Above photo: Protest outside the School Board.
Teachers Union Still Fighting.
Teachers staged a demonstration Tuesday.
The Broward Teachers Union’s fight to secure work-from-home orders for about 1,100 teachers seems to have ended with an arbitrator’s decision.
The BTU filed a lawsuit against Broward County Public Schools, demanding those teachers with health concerns be allowed to keep special accommodations which were granted in October. The district said only the most seriously ill teachers, about 600, would be allowed to teach from home as the rest were needed in the classroom.
The arbitrator sided with the district.
“This is a win for our students,” said Superintendent Robert Runcie. “We recognize the health concerns of our teachers and will continue to balance their needs with the needs of students who are struggling and must be back in a safe and healthy school for face-to-face learning.”

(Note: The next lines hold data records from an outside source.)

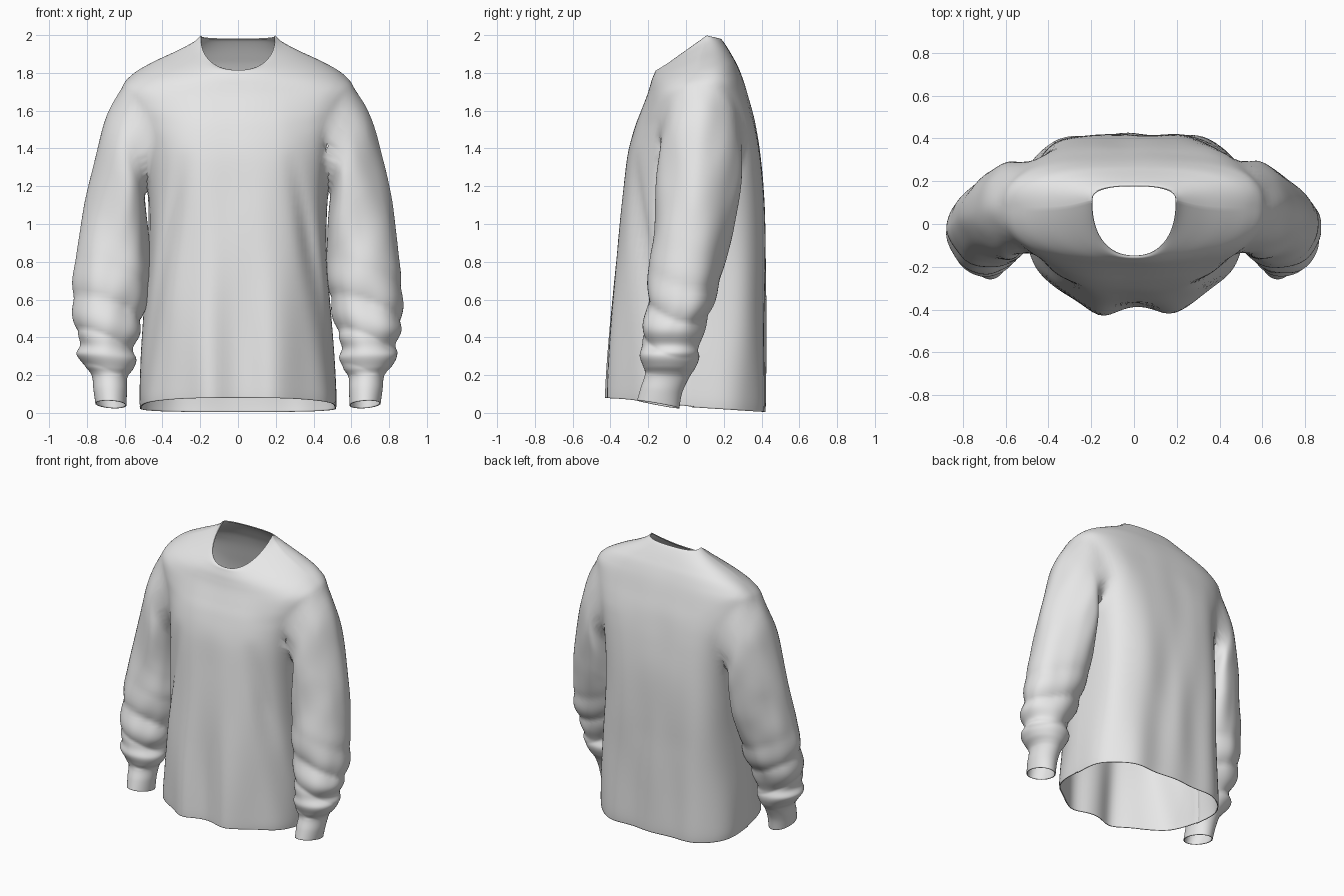
import bpy, bmesh, math
from mathutils import Vector, noise

cube = bpy.data.objects.get("Cube")
if cube:
    bpy.data.objects.remove(cube, do_unlink=True)

COLS, STEPS, SLEEVE_STEPS = 120, 5, 7


def spline(rows, steps):
    """Smooth interpolation through rows of control values."""
    pts = [Vector(r) for r in rows]
    out = []
    for i in range(len(pts) - 1):
        a, b, c, d = pts[max(i - 1, 0)], pts[i], pts[i + 1], pts[min(i + 2, len(pts) - 1)]
        for k in range(steps):
            t = k / steps
            out.append(b + (c - a) * (t / 2) + (a * 2 - b * 5 + c * 4 - d) * (t * t / 2)
                       + (b * 3 - a - c * 3 + d) * (t ** 3 / 2))
    return out + [pts[-1]]


def bell(v, centre, width):
    return math.exp(-((v - centre) / width) ** 2)


# Torso rings: half width, side y, front y, back y, side z, front z, back z
TORSO = [
    (.518, .03, -.385, .422, .03, .08, .005),
    (.520, .03, -.385, .425, .10, .14, .08),
    (.510, .03, -.380, .425, .30, .32, .30),
    (.490, .03, -.370, .425, .58, .58, .58),
    (.474, .04, -.355, .425, .86, .86, .86),
    (.474, .05, -.332, .417, 1.14, 1.14, 1.14),
    (.497, .06, -.308, .395, 1.36, 1.36, 1.36),
    (.540, .07, -.268, .365, 1.53, 1.51, 1.54),
    (.590, .07, -.235, .330, 1.64, 1.60, 1.67),
    (.610, .07, -.205, .300, 1.725, 1.68, 1.77),
    (.550, .07, -.190, .272, 1.79, 1.73, 1.84),
    (.440, .07, -.180, .245, 1.855, 1.765, 1.89),
    (.320, .08, -.168, .215, 1.912, 1.795, 1.94),
    (.235, .10, -.160, .190, 1.962, 1.812, 1.975),
    (.198, .11, -.148, .178, 1.998, 1.815, 1.982),
]

# Sleeve rings: inner x, inner z, outer x, outer z, centre y, half depth
SLEEVE = [
    (.500, 1.20, .620, 1.72, .080, .210),
    (.485, 1.08, .705, 1.55, .070, .225),
    (.472, .97, .768, 1.32, .055, .218),
    (.467, .84, .830, 1.03, .035, .204),
    (.475, .70, .862, .78, -.005, .192),
    (.500, .55, .870, .58, -.03, .175),
    (.525, .42, .865, .45, -.07, .160),
    (.555, .345, .830, .365, -.08, .147),
    (.535, .29, .850, .31, -.085, .155),
    (.555, .235, .815, .25, -.09, .138),
    (.585, .19, .775, .20, -.10, .118),
    (.588, .12, .765, .12, -.13, .11),
    (.590, .04, .755, .05, -.147, .112),
]


def torso_point(ring, angle):
    w, ys, yf, yb, zs, zf, zb = ring
    c, s = math.cos(angle), math.sin(angle)
    front = s < 0
    # Boxy on the body, rounder toward the neckline
    body = min(1, max(0, (1.75 - zs) * 4))
    n = 2.3 + .2 * body if front else 2.7 + .9 * body
    r = (abs(c) ** n + abs(s) ** n) ** (-1 / n)
    x, out = w * c * r, s * r
    y = ys + ((ys - yf) if front else (yb - ys)) * out
    z = zs + ((zf if front else zb) - zs) * abs(out)
    # Hanging drape, slanted front pleats and gentle back folds
    fall = max(0, 1 - z / 1.4)
    if front:
        crease = .29 + .19 * max(0, 1.35 - z)
        y -= .05 * fall * (bell(x, -.16, .09) + bell(x, .17, .1))
        y += .035 * min(fall * 3, 1) * bell(abs(x), crease, .045)
    else:
        y -= .014 * min(fall * 2, 1) * (math.sin(x * 10 + z) ** 2) * s
    loose = min(1, max(0, (1.85 - z) * 3))
    ripple = noise.noise(Vector((x * 5, y * 5, z * 1.6))) * .012 * loose
    return Vector((x + ripple * c, y + ripple * s, z))


def sleeve_point(ring, angle, side):
    xi, zi, xo, zo, yc, d = ring
    c, s = math.cos(angle), math.sin(angle)
    z = (zi + zo) / 2 + c * (zo - zi) / 2
    # Bunched diagonal folds toward the wrist, soft wrinkles above
    bunch = bell(z, .45, .22) * (z > .2)
    fold = abs(math.sin(z * 17 + math.sin(angle + side) * 1.3)) - .6
    soft = noise.noise(Vector((c * 1.5 + side * 3, s * 1.5, z * 3.5)))
    swell = 1 + .13 * bunch * fold + .07 * soft * min(1, max(0, z - .18) * 4)
    # The upper sleeve is deeper beside the body than on the outside
    taper = 1 - .2 * c * min(1, max(0, zo - .6) * 2)
    x = (xi + xo) / 2 + c * swell * (xo - xi) / 2
    y = yc + s * swell * d * taper
    z -= .025 * s * max(0, 1 - z / .25)
    return Vector((x * side, y, z))


def grid_faces(bm, lower, upper):
    n = len(lower)
    for i in range(n):
        j = (i + 1) % n
        bm.faces.new((lower[i], lower[j], upper[j], upper[i]))


bm = bmesh.new()

# Torso shell from hem to neckline
rings = [[bm.verts.new(torso_point(r, 2 * math.pi * i / COLS)) for i in range(COLS)]
         for r in spline(TORSO, STEPS)]
for low, high in zip(rings, rings[1:]):
    grid_faces(bm, low, high)

# Armholes, with a sleeve grown out of each
first = SLEEVE[0]
hole_y, hole_d = first[4], first[5]
hole_z, hole_h = (first[1] + first[3]) / 2, (first[3] - first[1]) / 2


def reach(p):
    return math.hypot((p.y - hole_y) / hole_d, (p.z - hole_z) / hole_h)


def around(v):
    return math.atan2((v.co.y - hole_y) / hole_d, (v.co.z - hole_z) / hole_h)


for side in (1, -1):
    gone = [f for f in bm.faces if f.calc_center_median().x * side > .3
            and reach(f.calc_center_median()) < 1]
    bmesh.ops.delete(bm, geom=gone, context='FACES')
    rim = [v for v in bm.verts if v.is_boundary and v.co.x * side > .3
           and abs(reach(v.co) - 1) < .35]
    rim.sort(key=around)
    count = len(rim)
    start = sum(around(v) - 2 * math.pi * k / count for k, v in enumerate(rim)) / count
    angles = [start + 2 * math.pi * k / count for k in range(count)]
    for v, a in zip(rim, angles):
        v.co.y = hole_y + hole_d * math.sin(a)
        v.co.z = hole_z + hole_h * math.cos(a)
    previous = rim
    for ring in spline(SLEEVE, SLEEVE_STEPS)[3:]:
        current = [bm.verts.new(sleeve_point(ring, a, side)) for a in angles]
        grid_faces(bm, previous, current)
        previous = current
    # Relax the cloth around the seam
    near = [v for v in bm.verts if v.co.x * side > .3 and not v.is_boundary
            and .7 < reach(v.co) < 1.3 and v.co.z > 1.1]
    for _ in range(3):
        bmesh.ops.smooth_vert(bm, verts=near, factor=.5,
                              use_axis_x=True, use_axis_y=True, use_axis_z=True)

bmesh.ops.recalc_face_normals(bm, faces=bm.faces)
mesh = bpy.data.meshes.new("sweater")
bm.to_mesh(mesh)
bm.free()
sweater = bpy.data.objects.new("sweater", mesh)
bpy.context.collection.objects.link(sweater)

# Plain cloth colour
cloth = bpy.data.materials.new("light grey cloth")
cloth.use_nodes = True
colour = (.8, .8, .8, 1)
cloth.diffuse_color = colour
cloth.node_tree.nodes["Principled BSDF"].inputs["Base Color"].default_value = colour
mesh.materials.append(cloth)

# Thin fabric and smooth shading
thickness = sweater.modifiers.new("fabric", 'SOLIDIFY')
thickness.thickness = .006
thickness.offset = -1
bpy.context.view_layer.objects.active = sweater
sweater.select_set(True)
bpy.ops.object.shade_smooth_by_angle(angle=math.radians(50))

But the arbitrator also ruled that principals are now required to provide documentation justifying their rejections of accommodations for teachers.

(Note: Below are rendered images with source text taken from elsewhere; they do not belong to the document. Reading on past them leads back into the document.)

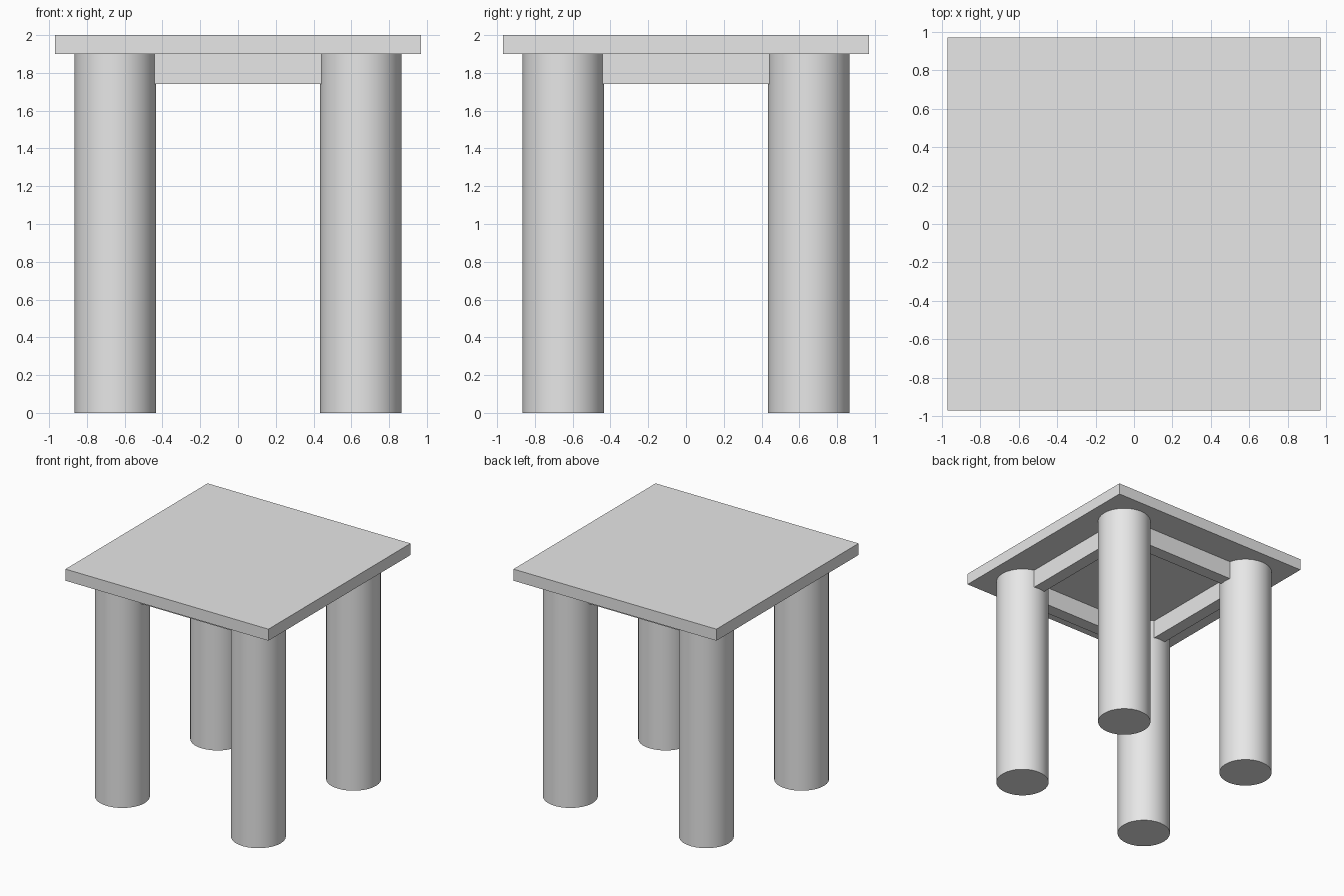
import bpy
import math

cube = bpy.data.objects.get("Cube")
if cube:
    bpy.data.objects.remove(cube, do_unlink=True)

# Single plain grey
grey = bpy.data.materials.new("light_grey")
grey.use_nodes = True
grey.diffuse_color = (0.8, 0.8, 0.8, 1)
grey.node_tree.nodes["Principled BSDF"].inputs["Base Color"].default_value = (0.8, 0.8, 0.8, 1)

TOP_HALF = 0.97
TOP_BOTTOM = 1.90
LEG_OFFSET = 0.65
LEG_RADIUS = 0.215
APRON_BOTTOM = 1.74
APRON_OFFSET = 0.645
APRON_THICKNESS = 0.11
APRON_LENGTH = 0.96


def box(name, size, location, turn=0):
    bpy.ops.mesh.primitive_cube_add(size=1, location=location)
    ob = bpy.context.object
    ob.name = name
    ob.scale = size
    bpy.ops.object.transform_apply(location=False, rotation=False, scale=True)
    ob.rotation_euler.z = turn
    ob.data.materials.append(grey)
    return ob


# Square tabletop
box("tabletop", (2 * TOP_HALF, 2 * TOP_HALF, 2 - TOP_BOTTOM),
    (0, 0, (2 + TOP_BOTTOM) / 2))

# Four round legs
for y_name, sy in (("front", -1), ("back", 1)):
    for x_name, sx in (("right", -1), ("left", 1)):
        bpy.ops.mesh.primitive_cylinder_add(
            vertices=32, radius=LEG_RADIUS, depth=TOP_BOTTOM,
            location=(sx * LEG_OFFSET, sy * LEG_OFFSET, TOP_BOTTOM / 2))
        leg = bpy.context.object
        leg.name = f"{y_name}_{x_name}_leg"
        leg.data.materials.append(grey)
        bpy.ops.object.shade_smooth_by_angle(angle=math.radians(30))

# Apron rails joining the legs under the top
for i, side in enumerate(("front", "left", "back", "right")):
    turn = i * math.pi / 2
    box(f"{side}_apron", (APRON_LENGTH, APRON_THICKNESS, TOP_BOTTOM - APRON_BOTTOM),
        (APRON_OFFSET * math.sin(turn), -APRON_OFFSET * math.cos(turn),
         (TOP_BOTTOM + APRON_BOTTOM) / 2), turn)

“It was a win-win for both, knowing that our teachers can have more detailed conversations with the principals, and I did get a couple of calls last night that some of the principals understood the arbitrator’s award and respect it and a couple more teachers were granted accommodations, so it’s a work in progress,” said BTU president Anna Fusco about the arbitrator’s decision.
A small group of union members, along with parents and a high school student, held a small, socially distant demonstration outside the school board building Tuesday.
“I’m very concerned about the health of our teachers and the health of everyone in our schools, the personnel, I’m concerned about the students, if we’re having too many students come back in, too many teachers come back in, that’s not safe for anybody, and that’s not safe for the community at large,” said Nancy Fry, who has a child in elementary school.
The Centers for Disease Control and Prevention Tuesday urged a return to classroom instruction nationally, saying classrooms are safe if the proper protocols are followed.
“I know that my well-being as a student and my progress as a student depends on the well-being of my teachers,” said Fort Lauderdale High School senior Rocco Diaz.
The BTU is especially upset that investigators searched the social media pages of teachers who were demanding accommodations and found several who were not following pandemic safety guidelines.
“To put out so many teachers and support staff’s names that they had accommodations was extremely unprofessional. I think it’s borderline unethical. We’re checking into it, and it’s 100% deplorable and wrong. It was unnecessary,” Fusco said.
The district’s employee policies are explicit and clear that social media pages can be inspected at any time by administrators. It’s also common in any civil litigation for lawyers to investigate a plaintiff’s social media posts.